Access to exercise has decreased in Alpena County from 75% in 2021, 57% in 2022, and is at 53% this year. For the five years previous, Alpena fell between 75% to 77%.
In Alcona and Montmorency counties, access to exercise opportunities are at 69% and 15%, respectively. Presque Isle was lower than Alpena at a percentage of 41%.
These trends are also seen in alcohol-impaired driving deaths. From 2020 to 2021, Alpena County’s average spiked from 33% to 50%, respectively. In 2022 and 2023, the average was 44%.
While the average has decreased by 6% since 2021, it is still at a place that medical professionals hope to see improvement in.
The three other counties were still higher this year, with Alcona at 50%, Montmorency at 63%, and Presque Isle at 56%.
On Alpena County’s exercise opportunities, Joshua Meyerson, medical director of District Health Department No. 4, said he’s unsure of the reasoning for this dip, but speculated it could be from the county’s varied environments and lower population.
The 2023 study found that 53% of people lived close to a park or recreation facility.
“Alpena is the biggest county in Northeast Michigan,” Meyerson said. “(The city of Alpena) has excellent access to sidewalks and bike trails, while the rural roads – it might be harder to go on walks.

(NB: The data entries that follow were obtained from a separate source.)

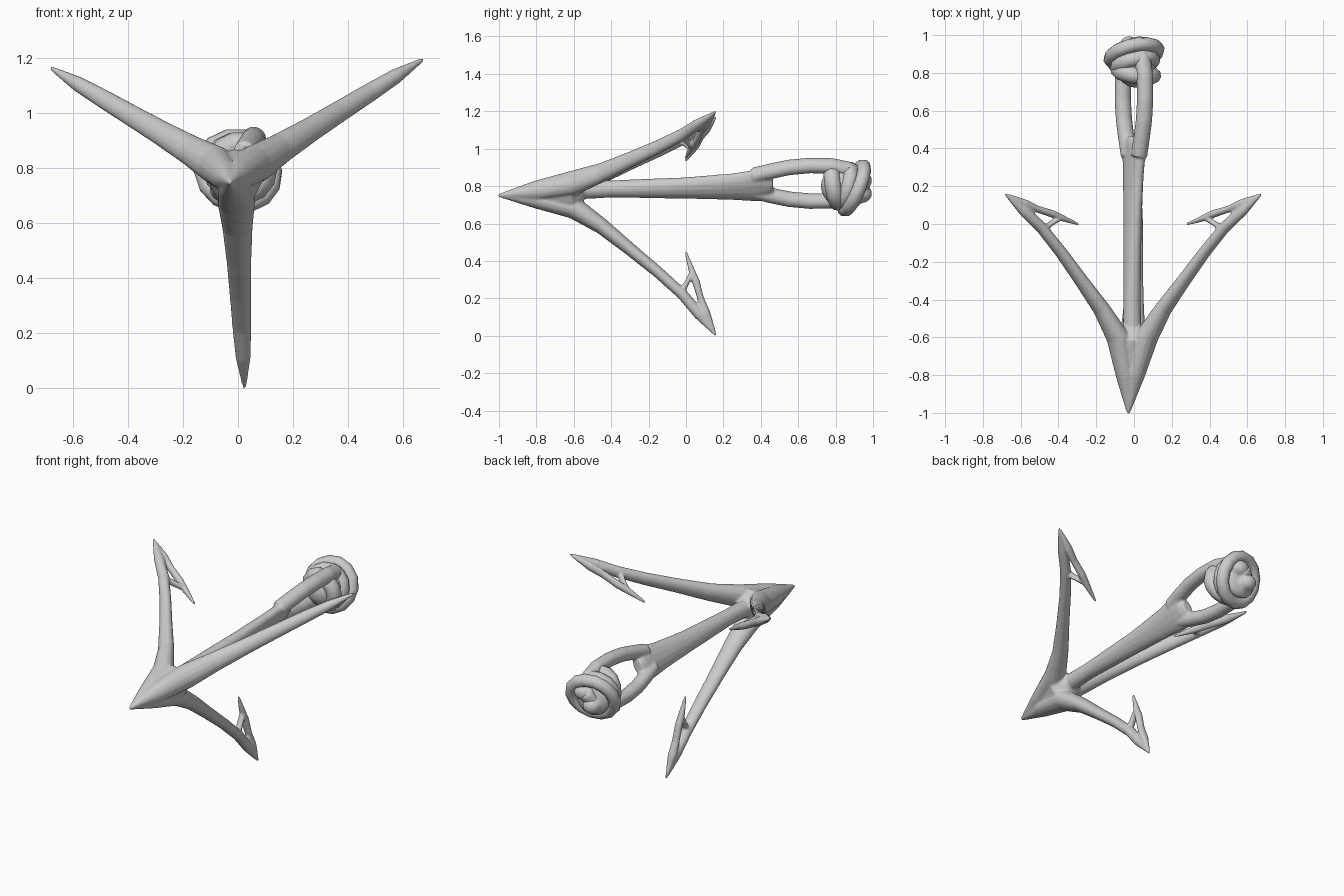
import bpy, bmesh, math
from mathutils import Vector, Matrix

if "Cube" in bpy.data.objects:
    bpy.data.objects.remove(bpy.data.objects["Cube"])


def tube(bm, stations, side, n=14):
    """Elliptical tube: stations are (point, half thickness, half width along side)."""
    pts = [Vector(s[0]) for s in stations]
    rings = []
    for i, (_, a, b) in enumerate(stations):
        t = (pts[min(i + 1, len(pts) - 1)] - pts[max(i - 1, 0)]).normalized()
        w = (side - t * side.dot(t)).normalized()
        u = w.cross(t)
        rings.append([bm.verts.new(pts[i] + u * a * math.cos(k * math.tau / n)
                                   + w * b * math.sin(k * math.tau / n)) for k in range(n)])
    for r0, r1 in zip(rings, rings[1:]):
        for k in range(n):
            bm.faces.new((r0[k], r0[(k + 1) % n], r1[(k + 1) % n], r1[k]))
    bm.faces.new(rings[0][::-1])
    bm.faces.new(rings[-1])


def finish(bm, name, voxel=0.007, smooth=5):
    bmesh.ops.recalc_face_normals(bm, faces=bm.faces)
    me = bpy.data.meshes.new(name)
    bm.to_mesh(me)
    bm.free()
    ob = bpy.data.objects.new(name, me)
    bpy.context.collection.objects.link(ob)
    m = ob.modifiers.new("fuse", 'REMESH')
    m.mode, m.voxel_size, m.use_smooth_shade = 'VOXEL', voxel, True
    s = ob.modifiers.new("soften", 'SMOOTH')
    s.factor, s.iterations = 0.5, smooth
    return ob


# barbed arms: (y, radius, half thickness, half width)
ARM = [(-1.005, 0, .007, .007), (-.8, .03, .05, .055), (-.6, .085, .06, .07),
       (-.45, .185, .043, .056), (-.3, .307, .035, .046), (-.15, .43, .031, .04),
       (-.02, .548, .03, .035), (.07, .655, .03, .028), (.16, .77, .006, .007)]
BARB = [(.155, .755, .007, .008), (.108, .65, .023, .026), (.078, .57, .018, .023),
        (.053, .48, .021, .023), (.03, .42, .017, .019), (-.002, .322, .007, .008)]
BRIDGE = [(-.025, .54, .017, .024), (.004, .487, .014, .02), (.035, .43, .015, .018)]

bm = bmesh.new()
for deg, scale in ((32, 1.05), (149.5, 1.015), (-87.5, 1.0)):
    c, s = math.cos(math.radians(deg)), math.sin(math.radians(deg))
    for path in (ARM, BARB, BRIDGE):
        st = []
        for y, r, a, b in path:
            k = max(0, min(1, (-.6 - y) / .4))      # apex droops slightly
            st.append(((-.01 - .02 * k + c * r * scale, y, .77 - .02 * k + s * r * scale), a, b))
        tube(bm, st, Vector((-s, 0, c)))

# solid head filling the web between the arms
tube(bm, [((-.03, -1, .75), .007, .007), ((-.02, -.8, .76), .058, .058),
          ((-.01, -.61, .77), .1, .1), ((-.01, -.55, .772), .06, .06)], Vector((1, 0, 0)))

# shaft, flattening toward the eye
D = Vector((.53, 0, .85)).normalized()
SIDE = Vector((-D.z, 0, D.x))
tube(bm, [((-.01, -.85, .762), .02, .02), ((-.01, -.6, .778), .05, .05),
          ((-.01, -.4, .785), .046, .046), ((-.008, 0, .79), .062, .043),
          ((-.004, .25, .797), .08, .042), ((0, .38, .803), .098, .042),
          ((0, .43, .805), .075, .04), ((0, .465, .807), .045, .03)], SIDE)

# eye loop at the shaft end
C = Vector((0, 0, .815))
half = [(.36, .05), (.46, .078), (.55, .1), (.66, .112), (.78, .11), (.87, .088), (.93, .045)]
loop = [(y, o) for y, o in half] + [(.95, 0)] + [(y, -o) for y, o in reversed(half)]
tube(bm, [(C + D * o + Vector((0, y, 0)), .041, .045) for y, o in loop], SIDE)
finish(bm, "grapple_hook")


def torus(name, loc, normal, major, minor, segs):
    bpy.ops.mesh.primitive_torus_add(major_segments=segs, minor_segments=10,
                                     major_radius=major, minor_radius=minor)
    ob = bpy.context.object
    ob.name = name
    rot = Vector(normal).to_track_quat('Z', 'Y').to_matrix().to_4x4()
    ob.data.transform(Matrix.Translation(loc) @ rot)
    bpy.ops.object.shade_smooth_by_angle(angle=math.radians(50))
    return ob


# tilted rope ring at the back
torus("rope_ring", (0, .898, .79), (-.2, .9, -.38), .128, .037, 14)

# rope wraps knotted around the eye
torus("rope_wrap_inner", (.01, .80, .80), (.15, .95, .15), .09, .045, 14)
torus("rope_wrap_middle", (.005, .85, .80), (-.2, .9, -.25), .095, .042, 14)

# knot core and the bumps poking through the ring
bm = bmesh.new()
for loc, size in (((.01, .825, .80), (.105, .105, .105)), ((-.025, .94, .76), (.055, .055, .05)),
                  ((.03, .94, .83), (.06, .055, .05)), ((0, .9, .79), (.11, .05, .11))):
    bmesh.ops.create_uvsphere(bm, u_segments=16, v_segments=10, radius=1,
                              matrix=Matrix.Translation(loc) @ Matrix.Diagonal((*size, 1)))
finish(bm, "knot_core", .009, 3)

In the winter times, it especially requires transportation and it could create a barrier to people in those rural areas.”
On the topic of alcohol-impaired driving deaths, Meyerson said this is an issue in northern area Michigan. Because of the need for cars to go from one place to another, many people find it harder to find ways of transportation otherwise.
Meyerson also pointed to smaller populations as a possible cause of inflated averages. This means if even one more person dies from an alcohol-related crash, it can significantly increase the numbers.
Meyerson said if any residents of the northeast counties have issues they wish to see addressed, DHD4 is holding a regional listening session to hear community feedback. The event takes place on Aug. 1 at 6 p.m. at 2118 U.S.-23 South.
“We believe that our communities know their own needs best and can produce real solutions for improvements that grow an overall sense of resilience,” Denise Bryan, DHD4 health officer, said about the event.